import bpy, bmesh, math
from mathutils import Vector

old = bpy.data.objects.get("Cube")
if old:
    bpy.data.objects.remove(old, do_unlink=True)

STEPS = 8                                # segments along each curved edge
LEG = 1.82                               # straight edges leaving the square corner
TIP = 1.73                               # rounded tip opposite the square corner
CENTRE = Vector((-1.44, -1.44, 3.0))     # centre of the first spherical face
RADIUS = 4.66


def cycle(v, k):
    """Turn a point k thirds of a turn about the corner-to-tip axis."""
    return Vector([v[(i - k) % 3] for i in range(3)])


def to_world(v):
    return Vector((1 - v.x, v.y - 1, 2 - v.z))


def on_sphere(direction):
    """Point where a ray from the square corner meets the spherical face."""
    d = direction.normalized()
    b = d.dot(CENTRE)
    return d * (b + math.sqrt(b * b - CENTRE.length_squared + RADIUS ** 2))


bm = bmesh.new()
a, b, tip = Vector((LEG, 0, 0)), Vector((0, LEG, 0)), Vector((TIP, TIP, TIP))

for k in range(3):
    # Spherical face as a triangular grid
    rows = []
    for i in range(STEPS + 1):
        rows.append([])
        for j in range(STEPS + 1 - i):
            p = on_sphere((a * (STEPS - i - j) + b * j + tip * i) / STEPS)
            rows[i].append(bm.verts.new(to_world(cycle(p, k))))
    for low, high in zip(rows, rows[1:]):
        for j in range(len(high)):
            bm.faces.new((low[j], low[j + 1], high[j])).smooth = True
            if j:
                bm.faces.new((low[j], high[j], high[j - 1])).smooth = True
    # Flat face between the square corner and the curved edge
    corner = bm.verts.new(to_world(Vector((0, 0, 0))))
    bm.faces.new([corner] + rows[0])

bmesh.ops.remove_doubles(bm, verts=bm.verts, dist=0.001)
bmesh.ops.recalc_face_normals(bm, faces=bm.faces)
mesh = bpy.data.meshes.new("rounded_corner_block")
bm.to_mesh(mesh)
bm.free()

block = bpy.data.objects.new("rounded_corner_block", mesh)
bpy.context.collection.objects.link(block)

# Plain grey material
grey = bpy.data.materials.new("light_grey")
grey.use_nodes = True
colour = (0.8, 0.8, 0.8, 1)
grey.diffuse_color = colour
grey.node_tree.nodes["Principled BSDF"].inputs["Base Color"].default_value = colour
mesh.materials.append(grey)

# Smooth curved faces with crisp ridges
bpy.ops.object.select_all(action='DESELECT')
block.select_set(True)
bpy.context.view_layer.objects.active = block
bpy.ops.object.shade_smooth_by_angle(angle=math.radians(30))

Exercise description
What is needed is an exact copy of the entries above, from the first line through the line holding "b = d.dot(CENTRE)", with both of those lines kept; please give nothing else.

Exercise result
import bpy, bmesh, math
from mathutils import Vector

old = bpy.data.objects.get("Cube")
if old:
    bpy.data.objects.remove(old, do_unlink=True)

STEPS = 8                                # segments along each curved edge
LEG = 1.82                               # straight edges leaving the square corner
TIP = 1.73                               # rounded tip opposite the square corner
CENTRE = Vector((-1.44, -1.44, 3.0))     # centre of the first spherical face
RADIUS = 4.66


def cycle(v, k):
    """Turn a point k thirds of a turn about the corner-to-tip axis."""
    return Vector([v[(i - k) % 3] for i in range(3)])


def to_world(v):
    return Vector((1 - v.x, v.y - 1, 2 - v.z))


def on_sphere(direction):
    """Point where a ray from the square corner meets the spherical face."""
    d = direction.normalized()
    b = d.dot(CENTRE)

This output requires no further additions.